Immutant will automatically shutdown any nREPL services for you when your application is undeployed, but if you need to do so before undeploy you can do so using the immutant.repl/stop-nrepl function. You'll need to pass it the service handle returned by the start-nrepl call:

(clojure.repl/stop-nrepl nrepl)

Since you need the service handle to stop an nREPL service, you can only manually stop nREPL's you start yourself. If you start an nREPL service via the :nrepl-port configuration option, your only recourse is to allow Immutant to shut it down for you on undeploy.

5.4. Application Dependencies

Immutant provides tools to aid interactive REPL-based development via the immutant.dev namespace. Currently, it provides three functions for reloading, updating, and viewing your application's dependencies in container:

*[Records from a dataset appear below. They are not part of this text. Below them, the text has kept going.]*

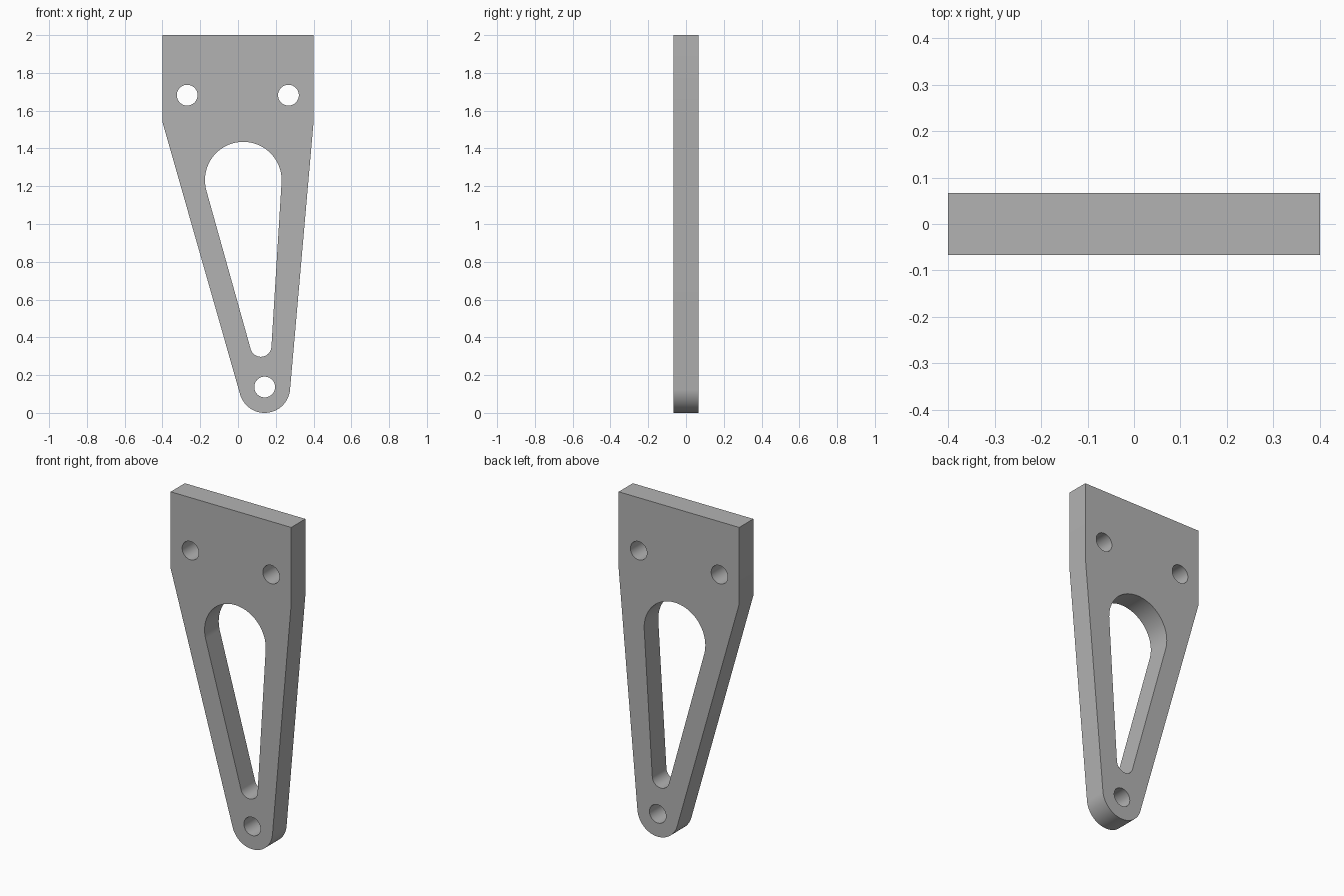
import bpy
import bmesh
from math import cos, sin, tau, radians
from mathutils import Vector
from mathutils.geometry import convex_hull_2d

cube = bpy.data.objects.get("Cube")
if cube:
    bpy.data.objects.remove(cube, do_unlink=True)

HALF_THICKNESS = 0.067


def circle(x, z, radius, count=72):
    return [Vector((x + radius * cos(tau * i / count), z + radius * sin(tau * i / count)))
            for i in range(count)]


def wrap(points):
    """Tight loop around the points, giving straight tangents between arcs."""
    return [points[i] for i in convex_hull_2d(points)]


# Plate outline: square top tapering to a rounded, offset foot
corners = [Vector(p) for p in ((-0.4, 2), (0.4, 2), (0.4, 1.54), (-0.4, 1.54))]
outline = wrap(corners + circle(0.141, 0.135, 0.135))

# Openings: tapered slot, two upper bolt holes and the foot hole
slot = wrap(circle(0.028, 1.232, 0.203) + circle(0.121, 0.353, 0.056))
holes = [circle(x, z, 0.055, 48) for x, z in ((-0.269, 1.682), (0.267, 1.682), (0.141, 0.137))]

# Fill the profile and extrude it through the thickness
bm = bmesh.new()
for loop in [outline, slot] + holes:
    verts = [bm.verts.new((p.x, -HALF_THICKNESS, p.y)) for p in loop]
    for a, b in zip(verts, verts[1:] + verts[:1]):
        bm.edges.new((a, b))
bmesh.ops.triangle_fill(bm, edges=bm.edges[:], use_beauty=True, normal=(0, -1, 0))
result = bmesh.ops.extrude_face_region(bm, geom=bm.faces[:], use_keep_orig=True)
moved = [g for g in result["geom"] if isinstance(g, bmesh.types.BMVert)]
bmesh.ops.translate(bm, verts=moved, vec=(0, 2 * HALF_THICKNESS, 0))
bmesh.ops.recalc_face_normals(bm, faces=bm.faces[:])
mesh = bpy.data.meshes.new("bracket_plate")
bm.to_mesh(mesh)
bm.free()

plate = bpy.data.objects.new("bracket_plate", mesh)
bpy.context.collection.objects.link(plate)

# Plain grey finish
grey = bpy.data.materials.new("plain_grey")
grey.use_nodes = True
colour = (0.45, 0.45, 0.45, 1)
grey.diffuse_color = colour
grey.node_tree.nodes["Principled BSDF"].inputs["Base Color"].default_value = colour
mesh.materials.append(grey)

# Smooth arcs with crisp rims and flat straight sides
bpy.ops.object.select_all(action="DESELECT")
plate.select_set(True)
bpy.context.view_layer.objects.active = plate
bpy.ops.object.shade_smooth_by_angle(angle=radians(30))
weighted = plate.modifiers.new("flat_sides", "WEIGHTED_NORMAL")
weighted.keep_sharp = True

  • immutant.dev/reload-project! Resets the application's class loader to provide the paths and dependencies in the from the given project. If no project is provided, the project.clj for the appplication is loaded from disk. Also makes any new data readers from the dependencies available. Returns the project map.
  • immutant.dev/add-dependencies! Adds the given dependencies into the currently active project's dependency set and resets the application's class loader to provide the paths and dependencies from that project (via reload-project!). Each dep can either be a lein coordinate ('[foo-bar "0.1.0"]) or a path (as a String) to be added to :source-paths. Returns the project map.
  • immutant.dev/current-project Returns the map representing the currently active leiningen project. This will be the last project reloaded by reload-project!, or the map read from project.clj if reload-project! has yet to be called.

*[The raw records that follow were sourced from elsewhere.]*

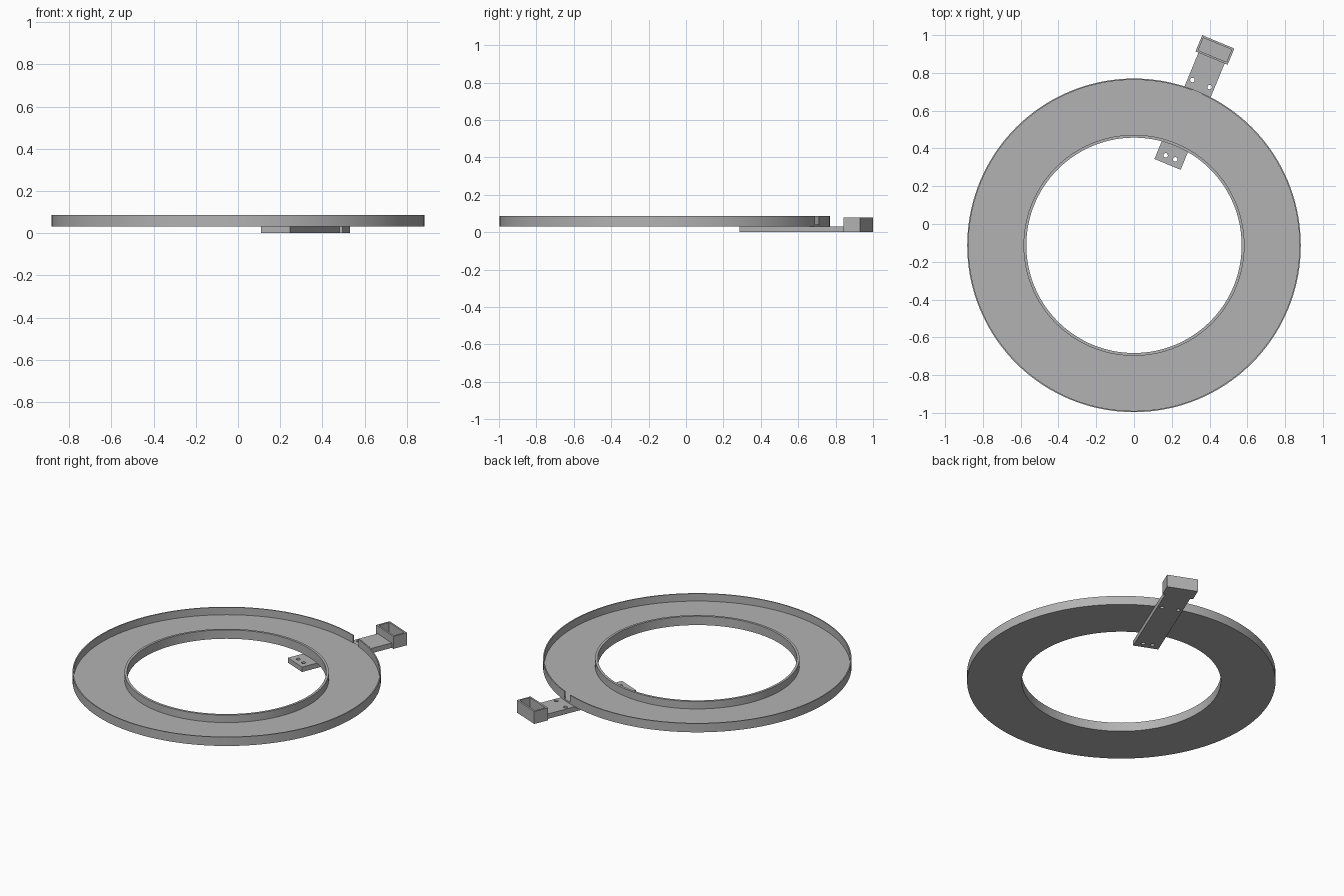
import bpy, bmesh
from math import radians, cos, sin, tau
from mathutils import Matrix

cube = bpy.data.objects.get("Cube")
if cube:
    bpy.data.objects.remove(cube)

RING_Y = -0.113
SEGMENTS = 144
# Local frame of the bracket: x runs outward from the ring centre
BRACKET = Matrix.Translation((0, RING_Y, 0)) @ Matrix.Rotation(radians(67.5), 4, 'Z')

grey = bpy.data.materials.new("plain grey")
grey.use_nodes = True
colour = (0.45, 0.45, 0.45, 1)
grey.diffuse_color = colour
grey.node_tree.nodes["Principled BSDF"].inputs["Base Color"].default_value = colour


def finish(name, bm, matrix):
    bmesh.ops.recalc_face_normals(bm, faces=bm.faces)
    mesh = bpy.data.meshes.new(name)
    bm.to_mesh(mesh)
    bm.free()
    mesh.materials.append(grey)
    obj = bpy.data.objects.new(name, mesh)
    obj.matrix_world = matrix
    bpy.context.collection.objects.link(obj)
    return obj


def block(name, x0, x1, width, z0, z1):
    bm = bmesh.new()
    size = Matrix.Diagonal((x1 - x0, width, z1 - z0, 1))
    place = Matrix.Translation(((x0 + x1) / 2, 0, (z0 + z1) / 2))
    bmesh.ops.create_cube(bm, size=1, matrix=place @ size)
    return finish(name, bm, BRACKET)


def cut(target, cutter):
    cutter.hide_render = True
    cutter.hide_set(True)
    cutter.display_type = 'WIRE'
    mod = target.modifiers.new("cut", 'BOOLEAN')
    mod.operation = 'DIFFERENCE'
    mod.solver = 'EXACT'
    mod.object = cutter
    # Bake the cut and remove the helper
    bpy.context.view_layer.update()
    graph = bpy.context.evaluated_depsgraph_get()
    mesh = bpy.data.meshes.new_from_object(target.evaluated_get(graph))
    target.modifiers.clear()
    target.data = mesh
    bpy.data.objects.remove(cutter)


# Ring tray: U-shaped section turned about the vertical axis
bottom, floor, top = 0.031, 0.040, 0.087
section = [(0.57, bottom), (0.883, bottom), (0.883, top), (0.876, top),
           (0.876, floor), (0.585, floor), (0.585, top), (0.57, top)]
bm = bmesh.new()
loops = []
for i in range(SEGMENTS):
    a = tau * i / SEGMENTS
    loops.append([bm.verts.new((r * cos(a), r * sin(a), z)) for r, z in section])
for i, loop in enumerate(loops):
    following = loops[(i + 1) % SEGMENTS]
    for j in range(len(section)):
        k = (j + 1) % len(section)
        bm.faces.new((loop[j], following[j], following[k], loop[k]))
ring = finish("ring_tray", bm, Matrix.Translation((0, RING_Y, 0)))

# Cable slot through the outer rim
cut(ring, block("slot_cutter", 0.84, 0.92, 0.06, floor, 0.12))

# Flat arm under the ring, with two pairs of screw holes
arm = block("bracket_arm", 0.464, 1.075, 0.15, 0, bottom)
for radius, offset in ((0.504, 0.028), (0.927, 0.049)):
    for side in (-1, 1):
        bm = bmesh.new()
        bmesh.ops.create_cone(bm, cap_ends=True, segments=24, radius1=0.012,
                              radius2=0.012, depth=0.2,
                              matrix=Matrix.Translation((radius, side * offset, 0)))
        cut(arm, finish("hole_cutter", bm, BRACKET))

# Open-topped box at the outer end
box = block("end_box", 1.073, 1.166, 0.184, 0, 0.079)
cut(box, block("pocket_cutter", 1.084, 1.155, 0.162, 0.012, 0.12))

# Smooth round walls, crisp edges
bpy.ops.object.select_all(action='DESELECT')
for obj in (ring, arm):
    obj.select_set(True)
bpy.context.view_layer.objects.active = ring
bpy.ops.object.shade_smooth_by_angle(angle=radians(30))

    ;; assuming we have an app loaded that initially only depends on clojure
    ;; (from its project.clj)
    (require '[immutant.dev :as dev]
             '[clojure.java.io :as io])
    (:dependencies (dev/current-project)) ; => #{[org.clojure/clojure "1.4.0"]}
    ;; let's add more deps
    (dev/add-dependencies! '[dep-1 "1.0.0"] '[dep/two "0.1.0-SNAPSHOT"] "extra")
    (:dependencies (dev/current-project)) ; => #{[org.clojure/clojure "1.4.0"] [dep-1 "1.0.0"] [dep/two "0.1.0-SNAPSHOT"]}
    (:source-paths (dev/current-project)) ; => [["/path/to/app/root/src", "/path/to/app/root/extra"]]
    ;; now let's reset the deps to those specified in project.clj
    (:dependencies (dev/current-project)) ; => #{[org.clojure/clojure "1.4.0"]}
    ;; let's add a path to :source-paths directly
    (dev/reload-project! ((dev/current-project) [:source-paths]
                          #(conj % "something")))
    (:source-paths (dev/current-project)) ; => [["/path/to/app/root/src", "/path/to/app/root/something"]]
Immutant 1.1.4